Exercise prompt = Nothing but the lines from the one with "const f = g.index ? g.toNonIndexed() : g;" down to the one with "const bed = [], under" should be returned, exactly and with both ends included, from the material below.

Dataset excerpts =
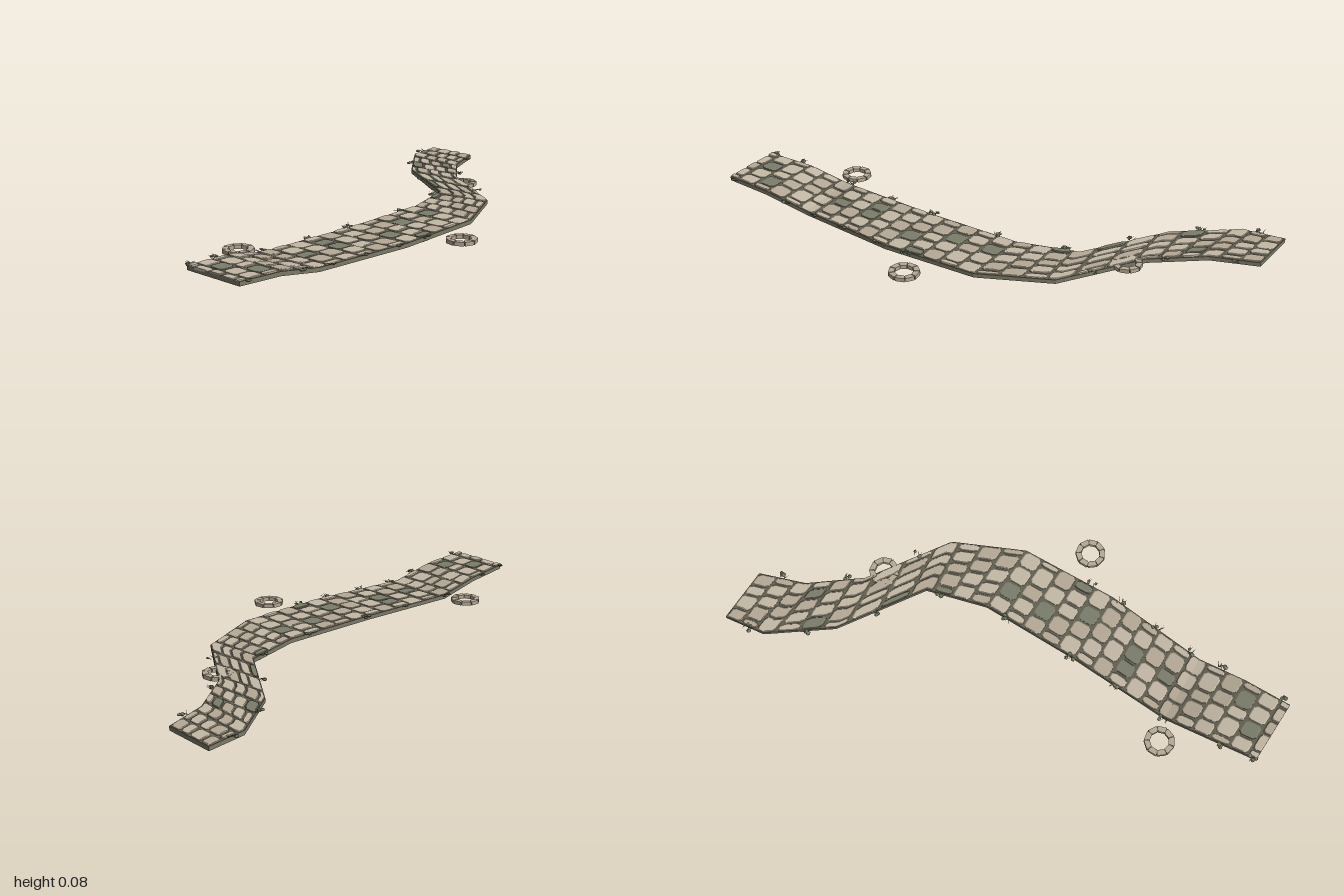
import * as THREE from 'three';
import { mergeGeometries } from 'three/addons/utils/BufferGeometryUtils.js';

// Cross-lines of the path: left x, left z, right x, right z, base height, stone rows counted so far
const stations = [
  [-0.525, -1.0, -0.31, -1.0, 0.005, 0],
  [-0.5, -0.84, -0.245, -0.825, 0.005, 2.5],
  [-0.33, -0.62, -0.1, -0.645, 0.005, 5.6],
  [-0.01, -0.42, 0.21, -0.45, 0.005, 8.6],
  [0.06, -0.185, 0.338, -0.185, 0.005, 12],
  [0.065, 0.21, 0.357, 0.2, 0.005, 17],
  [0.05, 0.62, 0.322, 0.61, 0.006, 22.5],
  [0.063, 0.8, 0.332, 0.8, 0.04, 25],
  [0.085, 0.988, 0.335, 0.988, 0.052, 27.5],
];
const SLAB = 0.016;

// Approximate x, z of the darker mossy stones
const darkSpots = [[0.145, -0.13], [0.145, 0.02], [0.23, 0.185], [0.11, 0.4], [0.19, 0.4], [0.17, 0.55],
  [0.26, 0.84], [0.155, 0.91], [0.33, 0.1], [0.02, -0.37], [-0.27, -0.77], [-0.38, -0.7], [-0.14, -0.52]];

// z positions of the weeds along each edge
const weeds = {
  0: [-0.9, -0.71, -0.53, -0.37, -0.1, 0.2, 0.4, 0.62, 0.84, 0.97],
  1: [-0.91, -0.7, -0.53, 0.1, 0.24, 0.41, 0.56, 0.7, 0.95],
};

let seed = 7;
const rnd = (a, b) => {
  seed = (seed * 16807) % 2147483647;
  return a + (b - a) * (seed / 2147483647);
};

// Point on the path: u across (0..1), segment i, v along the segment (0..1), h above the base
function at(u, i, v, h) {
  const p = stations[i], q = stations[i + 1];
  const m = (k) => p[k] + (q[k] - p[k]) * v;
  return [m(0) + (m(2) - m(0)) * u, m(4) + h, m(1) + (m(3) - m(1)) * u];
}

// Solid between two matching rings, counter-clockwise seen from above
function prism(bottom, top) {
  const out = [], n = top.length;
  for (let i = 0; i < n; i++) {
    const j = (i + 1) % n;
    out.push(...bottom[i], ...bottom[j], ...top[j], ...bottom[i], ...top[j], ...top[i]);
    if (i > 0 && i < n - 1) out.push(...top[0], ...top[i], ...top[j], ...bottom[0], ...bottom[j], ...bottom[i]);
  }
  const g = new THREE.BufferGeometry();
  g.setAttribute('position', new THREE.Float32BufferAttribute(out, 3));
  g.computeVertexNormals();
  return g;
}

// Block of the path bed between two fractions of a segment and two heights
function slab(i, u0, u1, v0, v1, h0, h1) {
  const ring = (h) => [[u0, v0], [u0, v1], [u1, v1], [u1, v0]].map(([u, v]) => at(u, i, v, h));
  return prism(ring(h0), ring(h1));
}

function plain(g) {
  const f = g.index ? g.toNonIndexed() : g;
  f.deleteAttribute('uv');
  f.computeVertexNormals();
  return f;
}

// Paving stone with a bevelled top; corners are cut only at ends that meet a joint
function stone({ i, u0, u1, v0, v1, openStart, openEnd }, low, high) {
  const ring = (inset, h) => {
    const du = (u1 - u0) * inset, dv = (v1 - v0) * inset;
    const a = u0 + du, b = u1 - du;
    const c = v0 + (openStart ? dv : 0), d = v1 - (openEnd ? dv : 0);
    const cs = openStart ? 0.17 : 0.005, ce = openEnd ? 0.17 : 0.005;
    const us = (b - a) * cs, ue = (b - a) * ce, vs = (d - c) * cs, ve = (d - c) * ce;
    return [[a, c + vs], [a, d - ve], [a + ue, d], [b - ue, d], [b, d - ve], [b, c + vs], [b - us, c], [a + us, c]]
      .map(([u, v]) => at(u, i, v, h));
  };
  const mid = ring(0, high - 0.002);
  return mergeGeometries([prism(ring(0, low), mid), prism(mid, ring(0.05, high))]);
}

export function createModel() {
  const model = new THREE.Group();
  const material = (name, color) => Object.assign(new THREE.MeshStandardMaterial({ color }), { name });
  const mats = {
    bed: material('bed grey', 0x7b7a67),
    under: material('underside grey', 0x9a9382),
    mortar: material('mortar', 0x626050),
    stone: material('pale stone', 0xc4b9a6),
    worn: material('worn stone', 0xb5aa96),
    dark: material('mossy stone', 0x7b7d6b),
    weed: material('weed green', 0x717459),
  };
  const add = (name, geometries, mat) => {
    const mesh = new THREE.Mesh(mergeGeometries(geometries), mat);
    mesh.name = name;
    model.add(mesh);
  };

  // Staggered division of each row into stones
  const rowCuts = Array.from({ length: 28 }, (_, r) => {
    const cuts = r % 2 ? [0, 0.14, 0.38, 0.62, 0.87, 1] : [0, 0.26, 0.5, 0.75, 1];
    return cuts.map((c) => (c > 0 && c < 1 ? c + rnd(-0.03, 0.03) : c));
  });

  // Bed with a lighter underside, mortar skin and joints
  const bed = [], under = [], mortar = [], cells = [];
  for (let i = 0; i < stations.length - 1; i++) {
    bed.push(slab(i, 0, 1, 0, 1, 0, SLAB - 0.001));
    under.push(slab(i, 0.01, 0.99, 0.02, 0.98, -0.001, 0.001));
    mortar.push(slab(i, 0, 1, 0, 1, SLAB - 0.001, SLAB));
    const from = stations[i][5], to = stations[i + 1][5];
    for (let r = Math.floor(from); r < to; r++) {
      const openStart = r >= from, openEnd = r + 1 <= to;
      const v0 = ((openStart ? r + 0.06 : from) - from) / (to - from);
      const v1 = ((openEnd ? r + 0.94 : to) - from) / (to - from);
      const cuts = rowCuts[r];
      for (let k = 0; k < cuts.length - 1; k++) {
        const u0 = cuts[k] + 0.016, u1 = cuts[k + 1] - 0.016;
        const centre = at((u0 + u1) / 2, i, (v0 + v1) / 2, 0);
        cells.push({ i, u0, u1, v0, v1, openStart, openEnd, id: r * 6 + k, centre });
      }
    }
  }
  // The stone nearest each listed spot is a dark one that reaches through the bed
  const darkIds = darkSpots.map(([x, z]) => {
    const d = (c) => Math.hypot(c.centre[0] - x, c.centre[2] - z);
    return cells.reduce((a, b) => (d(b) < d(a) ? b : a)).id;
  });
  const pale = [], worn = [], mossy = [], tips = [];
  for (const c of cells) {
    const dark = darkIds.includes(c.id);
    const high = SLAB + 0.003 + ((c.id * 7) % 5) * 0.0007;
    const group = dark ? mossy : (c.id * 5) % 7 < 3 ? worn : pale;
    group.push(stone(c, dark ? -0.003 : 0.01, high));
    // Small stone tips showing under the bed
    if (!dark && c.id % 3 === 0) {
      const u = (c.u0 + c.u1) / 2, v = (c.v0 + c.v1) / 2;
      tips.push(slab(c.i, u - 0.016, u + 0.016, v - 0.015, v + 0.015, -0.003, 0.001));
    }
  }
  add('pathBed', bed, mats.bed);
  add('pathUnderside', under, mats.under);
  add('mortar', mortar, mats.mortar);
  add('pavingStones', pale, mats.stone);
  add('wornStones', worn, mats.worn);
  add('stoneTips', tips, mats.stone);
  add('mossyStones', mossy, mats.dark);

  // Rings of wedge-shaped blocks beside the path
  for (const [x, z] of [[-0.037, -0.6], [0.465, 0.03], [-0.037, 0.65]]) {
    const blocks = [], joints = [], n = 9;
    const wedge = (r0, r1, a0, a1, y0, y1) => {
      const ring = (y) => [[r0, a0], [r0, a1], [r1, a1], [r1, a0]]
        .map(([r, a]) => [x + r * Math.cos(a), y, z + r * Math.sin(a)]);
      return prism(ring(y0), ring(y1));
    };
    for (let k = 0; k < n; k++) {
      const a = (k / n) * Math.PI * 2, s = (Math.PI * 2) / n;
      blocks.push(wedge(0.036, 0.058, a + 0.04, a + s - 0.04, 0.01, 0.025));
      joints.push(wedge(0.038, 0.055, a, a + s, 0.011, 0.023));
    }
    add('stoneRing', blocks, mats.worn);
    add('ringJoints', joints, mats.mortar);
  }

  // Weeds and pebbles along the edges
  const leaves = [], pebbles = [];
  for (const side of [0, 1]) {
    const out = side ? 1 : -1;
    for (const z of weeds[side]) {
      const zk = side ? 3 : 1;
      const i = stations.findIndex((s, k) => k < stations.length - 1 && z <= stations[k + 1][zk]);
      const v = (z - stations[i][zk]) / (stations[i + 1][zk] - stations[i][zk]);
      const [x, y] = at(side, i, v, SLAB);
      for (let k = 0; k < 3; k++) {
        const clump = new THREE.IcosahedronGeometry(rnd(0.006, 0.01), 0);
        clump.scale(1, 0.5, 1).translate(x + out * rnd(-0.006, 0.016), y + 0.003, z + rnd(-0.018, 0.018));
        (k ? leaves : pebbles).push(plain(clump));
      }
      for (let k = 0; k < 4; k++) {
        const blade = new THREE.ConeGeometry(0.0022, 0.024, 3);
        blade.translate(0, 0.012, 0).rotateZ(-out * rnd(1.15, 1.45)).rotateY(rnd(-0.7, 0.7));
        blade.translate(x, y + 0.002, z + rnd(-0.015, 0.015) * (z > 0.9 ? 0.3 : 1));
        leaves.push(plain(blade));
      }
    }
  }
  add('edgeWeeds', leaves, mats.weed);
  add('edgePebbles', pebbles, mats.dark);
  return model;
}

Response to the task =
  const f = g.index ? g.toNonIndexed() : g;
  f.deleteAttribute('uv');
  f.computeVertexNormals();
  return f;
}

// Paving stone with a bevelled top; corners are cut only at ends that meet a joint
function stone({ i, u0, u1, v0, v1, openStart, openEnd }, low, high) {
  const ring = (inset, h) => {
    const du = (u1 - u0) * inset, dv = (v1 - v0) * inset;
    const a = u0 + du, b = u1 - du;
    const c = v0 + (openStart ? dv : 0), d = v1 - (openEnd ? dv : 0);
    const cs = openStart ? 0.17 : 0.005, ce = openEnd ? 0.17 : 0.005;
    const us = (b - a) * cs, ue = (b - a) * ce, vs = (d - c) * cs, ve = (d - c) * ce;
    return [[a, c + vs], [a, d - ve], [a + ue, d], [b - ue, d], [b, d - ve], [b, c + vs], [b - us, c], [a + us, c]]
      .map(([u, v]) => at(u, i, v, h));
  };
  const mid = ring(0, high - 0.002);
  return mergeGeometries([prism(ring(0, low), mid), prism(mid, ring(0.05, high))]);
}

export function createModel() {
  const model = new THREE.Group();
  const material = (name, color) => Object.assign(new THREE.MeshStandardMaterial({ color }), { name });
  const mats = {
    bed: material('bed grey', 0x7b7a67),
    under: material('underside grey', 0x9a9382),
    mortar: material('mortar', 0x626050),
    stone: material('pale stone', 0xc4b9a6),
    worn: material('worn stone', 0xb5aa96),
    dark: material('mossy stone', 0x7b7d6b),
    weed: material('weed green', 0x717459),
  };
  const add = (name, geometries, mat) => {
    const mesh = new THREE.Mesh(mergeGeometries(geometries), mat);
    mesh.name = name;
    model.add(mesh);
  };

  // Staggered division of each row into stones
  const rowCuts = Array.from({ length: 28 }, (_, r) => {
    const cuts = r % 2 ? [0, 0.14, 0.38, 0.62, 0.87, 1] : [0, 0.26, 0.5, 0.75, 1];
    return cuts.map((c) => (c > 0 && c < 1 ? c + rnd(-0.03, 0.03) : c));
  });

  // Bed with a lighter underside, mortar skin and joints
  const bed = [], under = [], mortar = [], cells = [];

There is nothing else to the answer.